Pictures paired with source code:
- - - - -
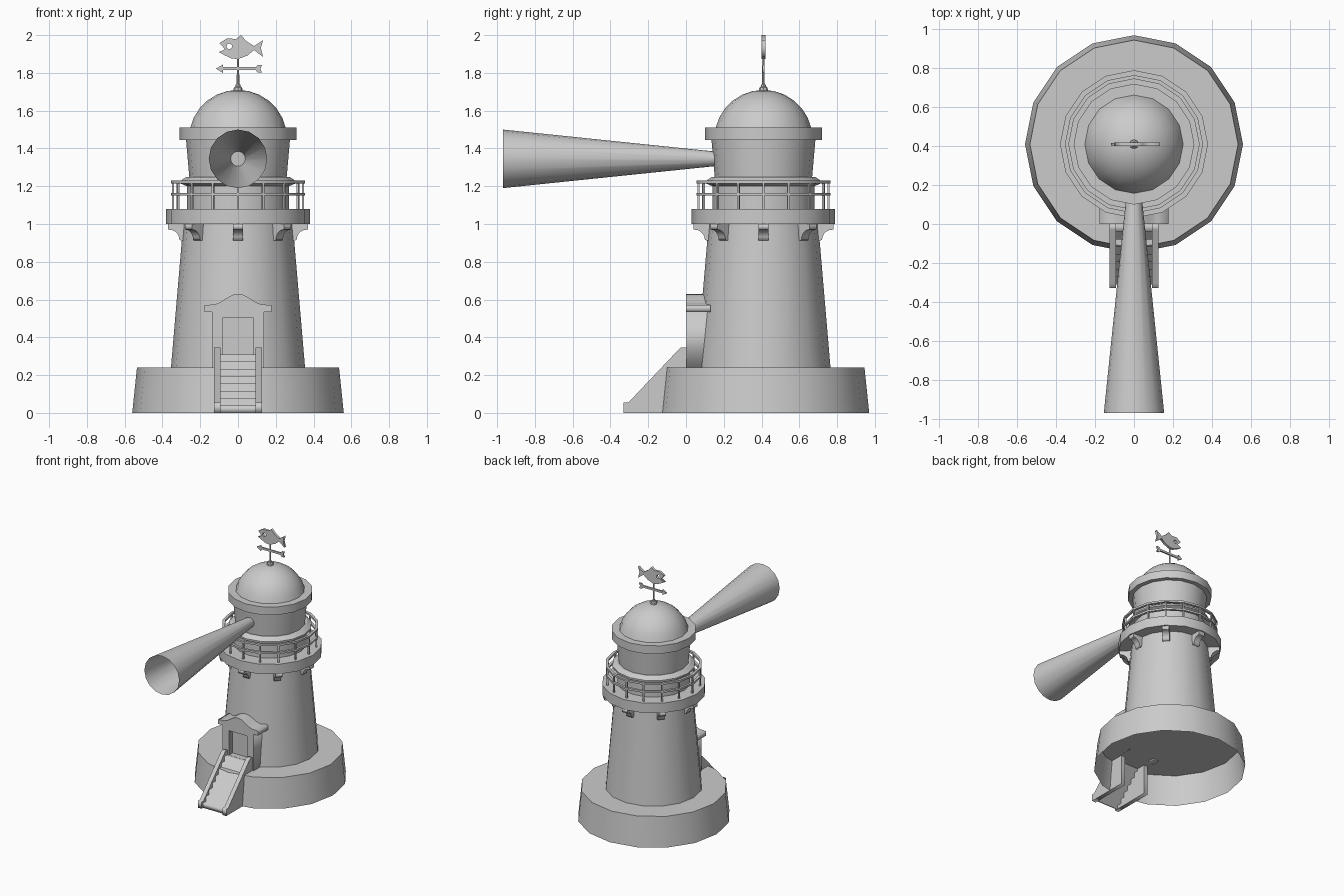
import bpy, bmesh, math
from mathutils import Matrix, Vector

if "Cube" in bpy.data.objects:
    bpy.data.objects.remove(bpy.data.objects["Cube"])

SIDES = 16
CENTRE = Matrix.Translation((0, 0.41, 0))

grey = bpy.data.materials.new("plain grey")
grey.use_nodes = True
grey.diffuse_color = (0.6, 0.6, 0.6, 1)
grey.node_tree.nodes["Principled BSDF"].inputs["Base Color"].default_value = grey.diffuse_color


def select(ob):
    bpy.ops.object.select_all(action="DESELECT")
    ob.select_set(True)
    bpy.context.view_layer.objects.active = ob


def finish(name, bm, matrix):
    me = bpy.data.meshes.new(name)
    bm.to_mesh(me)
    bm.free()
    me.materials.append(grey)
    ob = bpy.data.objects.new(name, me)
    ob.matrix_world = matrix
    bpy.context.collection.objects.link(ob)
    select(ob)
    bpy.ops.object.shade_smooth_by_angle(angle=math.radians(30))
    return ob


def lathe_mesh(profile, sides=SIDES):
    """Turn (radius, height) points around z."""
    bm = bmesh.new()
    rings = []
    for r, z in profile:
        turns = [math.tau * i / sides for i in range(sides)]
        rings.append([bm.verts.new((r * math.cos(a), r * math.sin(a), z)) for a in turns])
    for low, high in zip(rings, rings[1:]):
        for i in range(sides):
            j = (i + 1) % sides
            bm.faces.new((low[i], low[j], high[j], high[i]))
    bmesh.ops.remove_doubles(bm, verts=bm.verts, dist=1e-5)
    return bm


def lathe(name, profile, matrix=CENTRE, sides=SIDES):
    return finish(name, lathe_mesh(profile, sides), matrix)


def box(name, low, high, matrix=Matrix()):
    bm = bmesh.new()
    low, high = Vector(low), Vector(high)
    size = Matrix.Diagonal((*(high - low), 1))
    bmesh.ops.create_cube(bm, size=1, matrix=Matrix.Translation((low + high) / 2) @ size)
    return finish(name, bm, matrix)


def plate(name, outlines, thickness, matrix):
    """Flat cut-out standing in the xz plane, thick along y."""
    cu = bpy.data.curves.new(name, "CURVE")
    cu.dimensions = "2D"
    cu.fill_mode = "BOTH"
    cu.extrude = thickness / 2
    for pts in outlines:
        sp = cu.splines.new("POLY")
        sp.points.add(len(pts) - 1)
        for p, (x, z) in zip(sp.points, pts):
            p.co = (x, z, 0, 1)
        sp.use_cyclic_u = True
    cu.materials.append(grey)
    ob = bpy.data.objects.new(name, cu)
    ob.matrix_world = matrix @ Matrix.Rotation(math.pi / 2, 4, "X")
    bpy.context.collection.objects.link(ob)
    select(ob)
    bpy.ops.object.convert(target="MESH")
    return ob


def mirrored(half):
    return half + [(-x, z) for x, z in reversed(half) if x]


# Hollow base, open below and where the stairs pass through
bm = lathe_mesh([(0.56, 0), (0.535, 0.24), (0, 0.24)])
for x in (-0.12, 0.12):
    bmesh.ops.bisect_plane(bm, geom=bm.verts[:] + bm.edges[:] + bm.faces[:],
                           plane_co=(x, 0, 0), plane_no=(1, 0, 0))
gap = [f for f in bm.faces
       if abs(f.calc_center_median().x) < 0.12 and f.calc_center_median().y < 0
       and f.calc_center_median().z < 0.2]
bmesh.ops.delete(bm, geom=gap, context="FACES")
finish("base", bm, CENTRE)

# Tower, gallery and lantern room
lathe("tower", [(0.355, 0.24), (0.29, 1.0)])
lathe("gallery_floor", [(0.28, 1.0), (0.38, 1.0), (0.38, 1.08), (0.26, 1.08)])
lathe("lantern_plinth", [(0.27, 1.08), (0.27, 1.2), (0.305, 1.215), (0.305, 1.228),
                         (0.272, 1.25), (0.24, 1.25)])
lathe("lantern_room", [(0.258, 1.25), (0.275, 1.445)])
lathe("roof_ring", [(0.26, 1.445), (0.31, 1.445), (0.31, 1.51), (0.24, 1.51)])
arc = [math.pi / 2 * i / 7 for i in range(1, 8)]
lathe("dome", [(0.26 * math.cos(a), 1.45 + 0.26 * math.sin(a)) for a in arc])

# Gallery railing
for name, z in (("lower_rail", 1.15), ("upper_rail", 1.215)):
    top = z + 0.015
    lathe(name, [(0.335, z), (0.355, z), (0.355, top), (0.335, top), (0.335, z)])
for i in range(SIDES):
    turn = CENTRE @ Matrix.Rotation(math.tau * i / SIDES, 4, "Z")
    box("rail_post", (0.338, -0.006, 1.08), (0.35, 0.006, 1.22), turn)

# Curved brackets under the gallery
curve = [(0.365 - 0.055 * math.sin(a), 0.915 + 0.055 * math.cos(a))
         for a in [math.pi / 2 * i / 5 for i in range(6)]]
for i in range(8):
    turn = CENTRE @ Matrix.Rotation(math.tau * i / 8, 4, "Z")
    plate("bracket", [[(0.28, 1.0), (0.37, 1.0), (0.37, 0.97)] + curve + [(0.28, 0.91)]],
          0.052, turn)

# Light beam cone, open at both ends
lathe("light_beam", [(0.038, 0), (0.155, 1.13)],
      Matrix.Translation((0, 0.16, 1.345)) @ Matrix.Rotation(math.pi / 2, 4, "X"))

# Door surround, arched cornice and recessed door
plate("door_surround", [mirrored([(0.08, 0.24), (0.138, 0.24), (0.138, 0.55), (0, 0.55)])[:-1]
                        + [(-0.08, 0.24), (-0.08, 0.505), (0.08, 0.505)]],
      0.12, Matrix.Translation((0, 0.062, 0)))
arch = [(0.12 - 0.024 * i, 0.575 + 0.055 * math.sin(math.pi * i / 10) ** 1.5) for i in range(6)]
plate("cornice", [mirrored([(0, 0.535), (0.178, 0.535), (0.178, 0.57)] + arch)],
      0.13, Matrix.Translation((0, 0.065, 0)))
box("door", (-0.085, 0.045, 0.29), (0.085, 0.1, 0.51))
box("door_sill", (-0.085, 0, 0.298), (0.085, 0.06, 0.31))

# Stairs: folded treads between sloping side walls
STEPS, RISE, RUN, START = 8, 0.0388, 0.0385, -0.31
upper = [(START, 0)]
for i in range(STEPS):
    upper += [(START + i * RUN, (i + 1) * RISE), (START + (i + 1) * RUN, (i + 1) * RISE)]
lower = [(y + 0.01, z - 0.01) for y, z in reversed(upper[1:])]
along_y = Matrix.Rotation(math.pi / 2, 4, "Z")
plate("stair_treads", [upper + lower + [(START + 0.01, 0)]], 0.19, along_y)
side = [(-0.33, 0), (-0.33, 0.055), (-0.305, 0.055), (-0.03, 0.345), (0.005, 0.345),
        (0.005, 0)]
for x in (-0.11, 0.11):
    plate("stair_wall", [side], 0.034, Matrix.Translation((x, 0, 0)) @ along_y)

# Finial, rod and weather vane
lathe("finial", [(0.025, 1.695), (0.022, 1.722), (0.014, 1.728), (0.012, 1.738), (0, 1.738)],
      sides=8)
lathe("vane_rod", [(0.007, 1.73), (0.006, 1.89)], sides=8)
plate("vane_arrow", [[(-0.117, 1.822), (-0.08, 1.844), (-0.08, 1.83), (0.095, 1.83),
                      (0.105, 1.843), (0.128, 1.843), (0.118, 1.822), (0.128, 1.801),
                      (0.105, 1.801), (0.095, 1.814), (-0.08, 1.814), (-0.08, 1.8)]],
      0.012, CENTRE)
fish = [(-0.098, 1.957), (-0.06, 1.982), (-0.01, 1.98), (0.015, 2.0), (0.045, 1.968),
        (0.085, 1.942), (0.133, 1.974), (0.121, 1.932), (0.133, 1.884), (0.085, 1.921),
        (0.05, 1.892), (0, 1.873), (-0.035, 1.877), (-0.07, 1.893), (-0.102, 1.91),
        (-0.068, 1.925)]
eye = [(-0.046 + 0.015 * math.cos(a), 1.94 + 0.015 * math.sin(a))
       for a in [math.tau * i / 10 for i in range(10)]]
plate("vane_fish", [fish, eye], 0.02, CENTRE)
- - - - -
What is required:
The word "append" appears in how many lines of the records? Give the number only.

Task output:
3